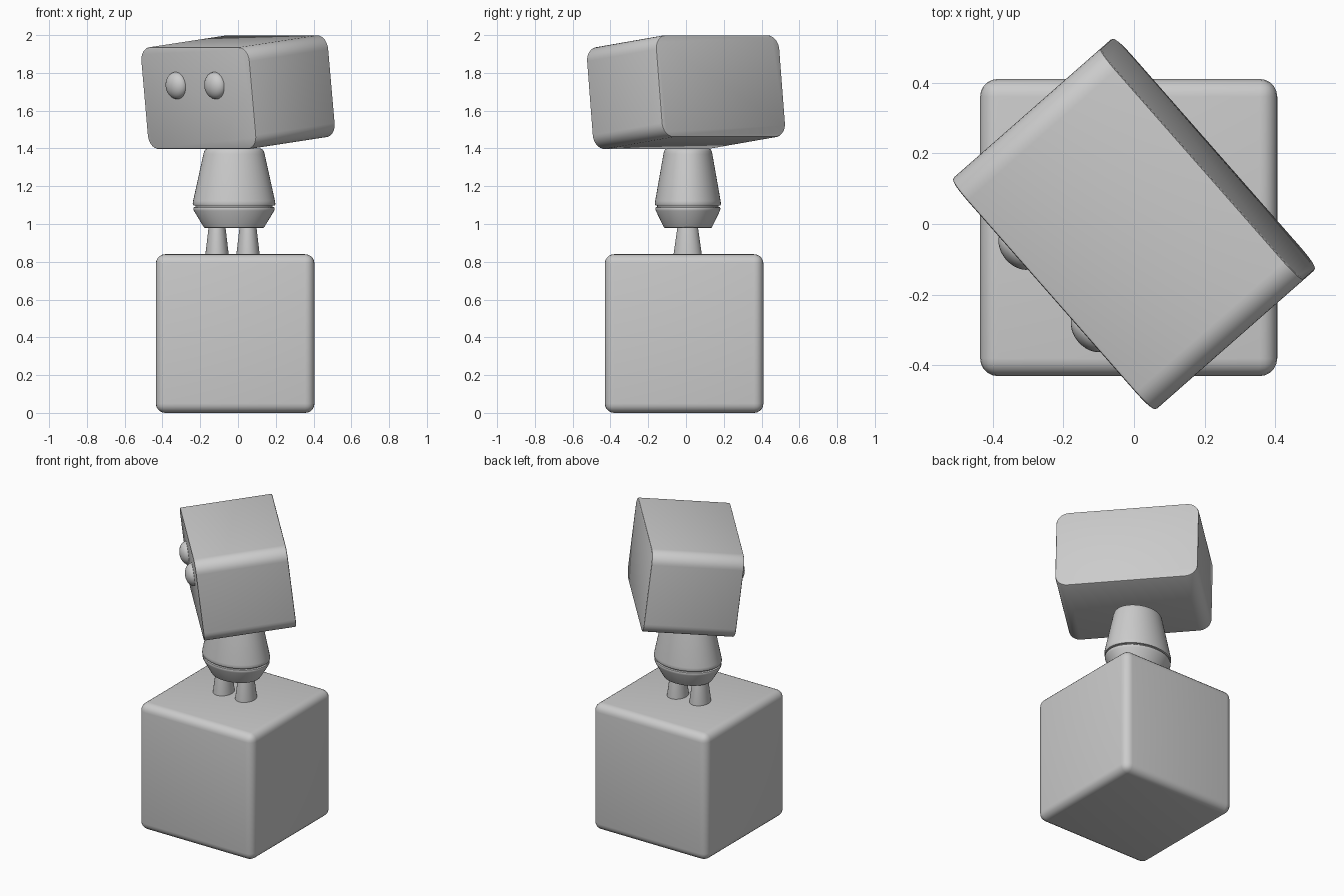
import bpy, bmesh
from math import radians, sin, cos, pi
from mathutils import Matrix, Vector

if "Cube" in bpy.data.objects:
    bpy.data.objects.remove(bpy.data.objects["Cube"])


def finish(name, bm, smooth=True):
    bmesh.ops.recalc_face_normals(bm, faces=bm.faces[:])
    me = bpy.data.meshes.new(name)
    bm.to_mesh(me)
    bm.free()
    ob = bpy.data.objects.new(name, me)
    bpy.context.collection.objects.link(ob)
    bpy.ops.object.select_all(action='DESELECT')
    bpy.context.view_layer.objects.active = ob
    ob.select_set(True)
    if smooth:
        bpy.ops.object.shade_smooth_by_angle(angle=radians(35))
    return ob


def box(size):
    bm = bmesh.new()
    bmesh.ops.create_cube(bm, size=1, matrix=Matrix.Diagonal((*size, 1)))
    return bm


def lathe(name, profile, center, rx, ry, n=48):
    """Closed elliptical turning from (radius factor, z) points."""
    bm = bmesh.new()
    rings = [[bm.verts.new((center[0] + rx * r * cos(2 * pi * i / n),
                            center[1] + ry * r * sin(2 * pi * i / n), z))
              for i in range(n)] for r, z in profile]
    for a, b in zip(rings, rings[1:]):
        for i in range(n):
            j = (i + 1) % n
            bm.faces.new((a[i], a[j], b[j], b[i]))
    bm.faces.new(rings[0][::-1])
    bm.faces.new(rings[-1])
    return finish(name, bm)


# pedestal block with rounded edges
bm = box((0.84, 0.84, 0.84))
bmesh.ops.bevel(bm, geom=bm.edges[:], offset=0.05, segments=5, profile=0.5, affect='EDGES')
bmesh.ops.translate(bm, verts=bm.verts, vec=(-0.015, -0.01, 0.42))
finish("pedestal", bm)

# legs
for side, x in (("left", -0.111), ("right", 0.053)):
    lathe("leg_" + side, [(1, 0.83), (1, 0.845), (0.72, 0.99)], (x, 0.009), 0.061, 0.074, 32)

# body: hips below, tapered torso above, thin groove between
mid = (-0.021, 0.01)
lathe("hips", [(0.68, 0.978), (0.72, 0.981), (0.75, 0.99), (0.97, 1.07), (0.985, 1.08),
               (0.975, 1.088), (0.95, 1.091)], mid, 0.219, 0.175)
lathe("waist", [(0.93, 1.085), (0.93, 1.105)], mid, 0.219, 0.175)
lathe("torso", [(0.95, 1.097), (0.985, 1.099), (1, 1.106), (0.99, 1.122), (0.74, 1.37),
                (0.72, 1.386), (0.69, 1.395), (0.63, 1.4)], mid, 0.219, 0.175)

# head: rounded along the depth, turned sideways and pitched forward
pose = (Matrix.Translation((0, 0, 1.698)) @ Matrix.Rotation(radians(-48.7), 4, 'Z')
        @ Matrix.Rotation(radians(6.6), 4, 'X'))
W, D, H = 0.87, 0.564, 0.543
bm = box((W, D, H))
long_edges = [e for e in bm.edges if abs((e.verts[0].co - e.verts[1].co).y) > 0.1]
bmesh.ops.bevel(bm, geom=long_edges, offset=0.075, segments=8, profile=0.5, affect='EDGES')
rim = [e for e in bm.edges if abs((e.verts[0].co - e.verts[1].co).y) < 0.1]
bmesh.ops.bevel(bm, geom=rim, offset=0.008, segments=2, profile=0.5, affect='EDGES')
bm.transform(pose)
finish("head", bm)

# eyes
for side, s in (("left", -1), ("right", 1)):
    bm = bmesh.new()
    bmesh.ops.create_uvsphere(bm, u_segments=32, v_segments=16, radius=1)
    bm.transform(pose @ Matrix.Translation(Vector((s * 0.155 - 0.008, -D / 2, 0.068)))
                 @ Matrix.Diagonal((0.07, 0.05, 0.072, 1)))
    finish("eye_" + side, bm)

________________________________________

Work item – From the first line to the last, copy the listing above exactly, dropping all images.

Result of this exercise –
import bpy, bmesh
from math import radians, sin, cos, pi
from mathutils import Matrix, Vector

if "Cube" in bpy.data.objects:
    bpy.data.objects.remove(bpy.data.objects["Cube"])


def finish(name, bm, smooth=True):
    bmesh.ops.recalc_face_normals(bm, faces=bm.faces[:])
    me = bpy.data.meshes.new(name)
    bm.to_mesh(me)
    bm.free()
    ob = bpy.data.objects.new(name, me)
    bpy.context.collection.objects.link(ob)
    bpy.ops.object.select_all(action='DESELECT')
    bpy.context.view_layer.objects.active = ob
    ob.select_set(True)
    if smooth:
        bpy.ops.object.shade_smooth_by_angle(angle=radians(35))
    return ob


def box(size):
    bm = bmesh.new()
    bmesh.ops.create_cube(bm, size=1, matrix=Matrix.Diagonal((*size, 1)))
    return bm


def lathe(name, profile, center, rx, ry, n=48):
    """Closed elliptical turning from (radius factor, z) points."""
    bm = bmesh.new()
    rings = [[bm.verts.new((center[0] + rx * r * cos(2 * pi * i / n),
                            center[1] + ry * r * sin(2 * pi * i / n), z))
              for i in range(n)] for r, z in profile]
    for a, b in zip(rings, rings[1:]):
        for i in range(n):
            j = (i + 1) % n
            bm.faces.new((a[i], a[j], b[j], b[i]))
    bm.faces.new(rings[0][::-1])
    bm.faces.new(rings[-1])
    return finish(name, bm)


# pedestal block with rounded edges
bm = box((0.84, 0.84, 0.84))
bmesh.ops.bevel(bm, geom=bm.edges[:], offset=0.05, segments=5, profile=0.5, affect='EDGES')
bmesh.ops.translate(bm, verts=bm.verts, vec=(-0.015, -0.01, 0.42))
finish("pedestal", bm)

# legs
for side, x in (("left", -0.111), ("right", 0.053)):
    lathe("leg_" + side, [(1, 0.83), (1, 0.845), (0.72, 0.99)], (x, 0.009), 0.061, 0.074, 32)

# body: hips below, tapered torso above, thin groove between
mid = (-0.021, 0.01)
lathe("hips", [(0.68, 0.978), (0.72, 0.981), (0.75, 0.99), (0.97, 1.07), (0.985, 1.08),
               (0.975, 1.088), (0.95, 1.091)], mid, 0.219, 0.175)
lathe("waist", [(0.93, 1.085), (0.93, 1.105)], mid, 0.219, 0.175)
lathe("torso", [(0.95, 1.097), (0.985, 1.099), (1, 1.106), (0.99, 1.122), (0.74, 1.37),
                (0.72, 1.386), (0.69, 1.395), (0.63, 1.4)], mid, 0.219, 0.175)

# head: rounded along the depth, turned sideways and pitched forward
pose = (Matrix.Translation((0, 0, 1.698)) @ Matrix.Rotation(radians(-48.7), 4, 'Z')
        @ Matrix.Rotation(radians(6.6), 4, 'X'))
W, D, H = 0.87, 0.564, 0.543
bm = box((W, D, H))
long_edges = [e for e in bm.edges if abs((e.verts[0].co - e.verts[1].co).y) > 0.1]
bmesh.ops.bevel(bm, geom=long_edges, offset=0.075, segments=8, profile=0.5, affect='EDGES')
rim = [e for e in bm.edges if abs((e.verts[0].co - e.verts[1].co).y) < 0.1]
bmesh.ops.bevel(bm, geom=rim, offset=0.008, segments=2, profile=0.5, affect='EDGES')
bm.transform(pose)
finish("head", bm)

# eyes
for side, s in (("left", -1), ("right", 1)):
    bm = bmesh.new()
    bmesh.ops.create_uvsphere(bm, u_segments=32, v_segments=16, radius=1)
    bm.transform(pose @ Matrix.Translation(Vector((s * 0.155 - 0.008, -D / 2, 0.068)))
                 @ Matrix.Diagonal((0.07, 0.05, 0.072, 1)))
    finish("eye_" + side, bm)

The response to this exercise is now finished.